I recently read an article (link below) about John Green’s The Fault in Our Stars (TFiOS) and how it is not young-adult fiction’s savior. YA literature is not in need of saving, there are books read by thousands of teens and adults every year. These books match, or are even better than Green’s novel and deserve to be admired as well. Many sources that praise TFiOS also degrade other YA books. From The Atlantic:
New York Times bestselling author Ally Carter expressed frustration on Twitter last week: “Gonna have to stop reading articles that (rightfully) praise #Tfios, but then denigrate all other YA hits. Sadly, it’s all the articles. Really, the overall tenor of ‘Finally, WORTHY books for girls’ is about to get me. I’m about to SNAP.” Fellow bestselling author Maureen Johnson agreed, venting that “the last few weeks has been so much joy for the good that is #tfios, but a lot of sadness too. I have to admit to one moment, where I’d read yet another takedown of all the good work of women writers where I said, ‘What’s the point?’”
The article states that even Green believes that the system is flawed. One book shouldn’t describe the success of an entire genre.
Personally, I believe The Fault in Our Stars has a very predictable plot. Two people with cancer fall in love and since there is no cure for most cancers, it’s inevitable that one, or even both, are going to die. That said, TFiOS is a great book, and it differs from many YA books due to the unhappy ending and the realistic mood of the character’s situation. This is a book I personally think every teen should read.

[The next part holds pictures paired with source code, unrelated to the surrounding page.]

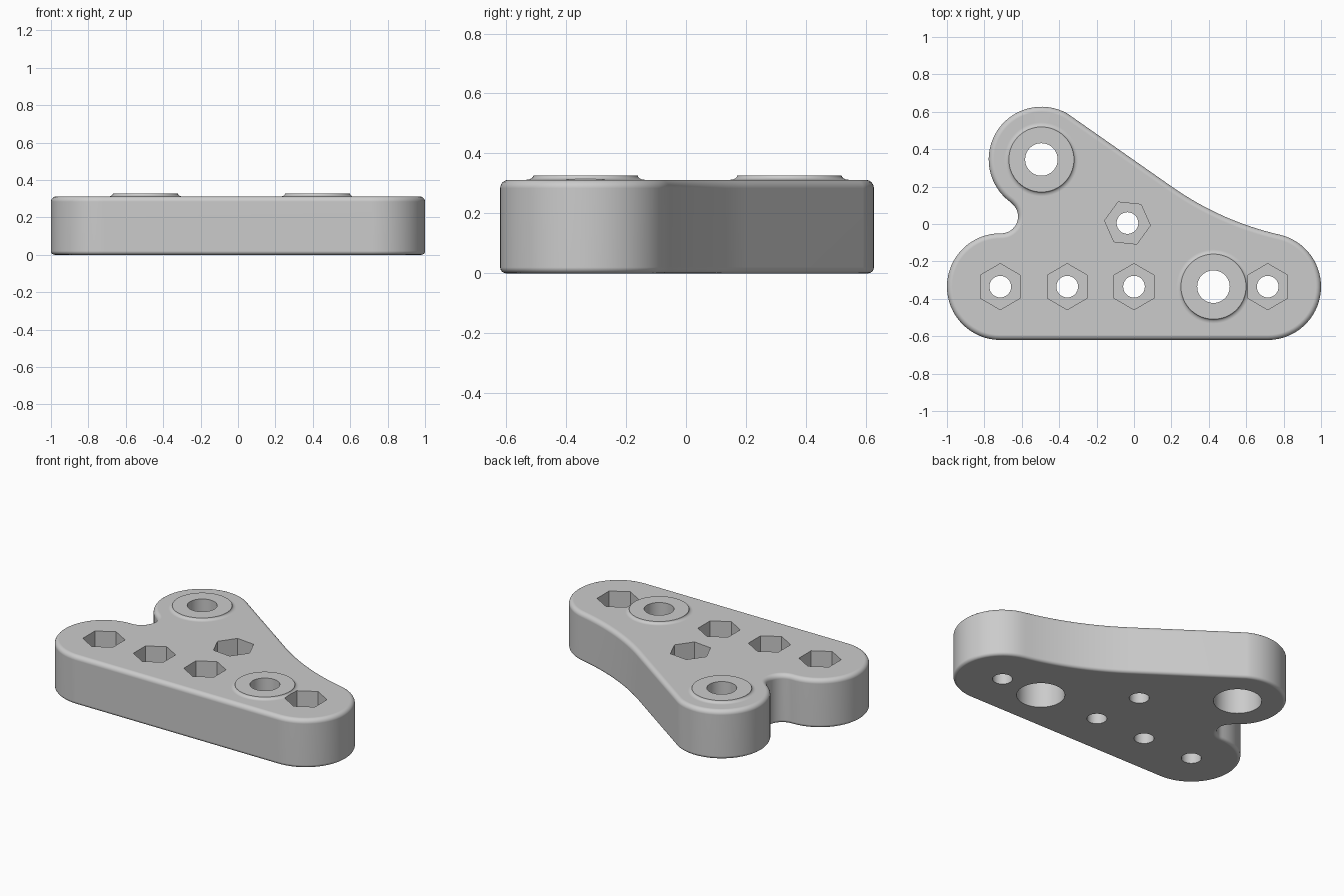
import bpy
import bmesh
from math import sin, cos, pi, atan2, sqrt, radians

if "Cube" in bpy.data.objects:
    bpy.data.objects.remove(bpy.data.objects["Cube"], do_unlink=True)

HEIGHT = 0.312
BOSS_TOP = 0.327
ROW_Y = -0.335

grey = bpy.data.materials.new("plain grey")
grey.use_nodes = True
grey.diffuse_color = (0.6, 0.6, 0.6, 1)
grey.node_tree.nodes["Principled BSDF"].inputs["Base Color"].default_value = (0.6, 0.6, 0.6, 1)


def loft(name, rings):
    """Closed solid through a stack of rings that share a point count."""
    bm = bmesh.new()
    loops = [[bm.verts.new(p) for p in ring] for ring in rings]
    for low, high in zip(loops, loops[1:]):
        for i in range(len(low)):
            j = (i + 1) % len(low)
            bm.faces.new((low[i], low[j], high[j], high[i]))
    bm.faces.new(loops[0][::-1])
    bm.faces.new(loops[-1])
    bmesh.ops.recalc_face_normals(bm, faces=bm.faces)
    mesh = bpy.data.meshes.new(name)
    bm.to_mesh(mesh)
    bm.free()
    mesh.materials.append(grey)
    obj = bpy.data.objects.new(name, mesh)
    bpy.context.collection.objects.link(obj)
    return obj


def turned(name, centre, profile, sides=48, turn=0.0):
    """Solid of revolution from (radius, z) pairs."""
    x, y = centre
    angles = [turn + 2 * pi * i / sides for i in range(sides)]
    return loft(name, [[(x + r * cos(a), y + r * sin(a), z) for a in angles]
                       for r, z in profile])


def arc(centre, r, start, end, steps):
    return [(centre[0] + r * cos(start + (end - start) * i / steps),
             centre[1] + r * sin(start + (end - start) * i / steps))
            for i in range(steps + 1)]


def heading(a, b):
    return atan2(b[1] - a[1], b[0] - a[0])


# Outline: three lobes joined by a notch, a slanted edge and a wide hollow
left_lobe, right_lobe, back_lobe = (-0.715, ROW_Y), (0.715, ROW_Y), (-0.495, 0.345)
R_FRONT, R_BACK, R_NOTCH, R_HOLLOW = 0.285, 0.282, 0.09, 1.63
notch = (-0.71, 0.04)
slant = radians(54.9)
nx, ny = cos(slant), sin(slant)
along = (nx * (back_lobe[0] - right_lobe[0]) + ny * (back_lobe[1] - right_lobe[1])
         + R_BACK + R_HOLLOW)
across = sqrt((R_FRONT + R_HOLLOW) ** 2 - along ** 2)
hollow = (right_lobe[0] + nx * along - ny * across,
          right_lobe[1] + ny * along + nx * across)


def outline(inset, z):
    a = heading(right_lobe, hollow)
    b = heading(back_lobe, notch) % (2 * pi)
    c = heading(left_lobe, notch)
    pts = arc(right_lobe, R_FRONT - inset, -pi / 2, a, 32)
    pts += arc(hollow, R_HOLLOW + inset, a + pi, slant + pi, 16)
    pts += arc(back_lobe, R_BACK - inset, slant, b, 32)
    pts += arc(notch, R_NOTCH + inset, b - pi, c - pi, 20)
    pts += arc(left_lobe, R_FRONT - inset, c, 1.5 * pi, 32)
    # drop the doubled points where arcs meet
    clean = [p for i, p in enumerate(pts) if i not in (33, 50, 83, 104)]
    return [(x, y, z) for x, y in clean]


# Body with rounded top and bottom rims
STEPS = 6
quarter = [pi / 2 * i / STEPS for i in range(STEPS + 1)]
R_LOW, R_HIGH = 0.02, 0.028
rings = [outline(R_LOW * (1 - sin(t)), R_LOW * (1 - cos(t))) for t in quarter]
rings += [outline(R_HIGH * (1 - cos(t)), HEIGHT - R_HIGH * (1 - sin(t))) for t in quarter]
body = loft("bracket_plate", rings)

helpers = []


def combine(tool, operation):
    tool.hide_render = True
    mod = body.modifiers.new(tool.name, "BOOLEAN")
    mod.operation = operation
    mod.solver = "EXACT"
    mod.object = tool
    helpers.append(tool)


# Raised bosses with flared feet
boss_spots = [back_lobe, (0.425, ROW_Y)]
rise = BOSS_TOP - HEIGHT
flare = [(0.174 + 0.024 * (1 - sin(t)), HEIGHT + rise * (1 - cos(t))) for t in quarter]
for spot in boss_spots:
    combine(turned("boss", spot, [(flare[0][0], 0.25)] + flare, 64), "UNION")

# Bolt holes, wide from below and narrow through the boss
for spot in boss_spots:
    combine(turned("bolt_hole_cutter", spot,
                   [(0.14, -0.1), (0.14, 0.19), (0.087, 0.19), (0.087, 0.5)]), "DIFFERENCE")

# Small holes with hexagonal nut pockets on top
pockets = [((x, ROW_Y), radians(30)) for x in (-0.715, -0.357, 0, 0.715)]
pockets.append(((-0.035, 0.005), radians(-6)))
for spot, turn in pockets:
    combine(turned("screw_hole_cutter", spot, [(0.058, -0.1), (0.058, 0.5)], 32), "DIFFERENCE")
    combine(turned("nut_pocket_cutter", spot, [(0.123, 0.155), (0.123, 0.5)], 6, turn),
            "DIFFERENCE")

# Bake the cuts and remove the helpers
graph = bpy.context.evaluated_depsgraph_get()
baked = bpy.data.meshes.new_from_object(body.evaluated_get(graph))
body.modifiers.clear()
body.data = baked
body.data.name = "bracket_plate"
for tool in helpers:
    bpy.data.objects.remove(tool, do_unlink=True)

# Smooth rounded surfaces, keep the cut edges sharp
bpy.ops.object.select_all(action="DESELECT")
body.select_set(True)
bpy.context.view_layer.objects.active = body
bpy.ops.object.shade_smooth_by_angle(angle=radians(30))
weighted = body.modifiers.new("even_shading", "WEIGHTED_NORMAL")
weighted.keep_sharp = True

Check out the original article: http://www.theatlantic.com/entertainment/archive/2014/06/why-fault-in-our-stars-is-not-ya-fictions-savior/372441/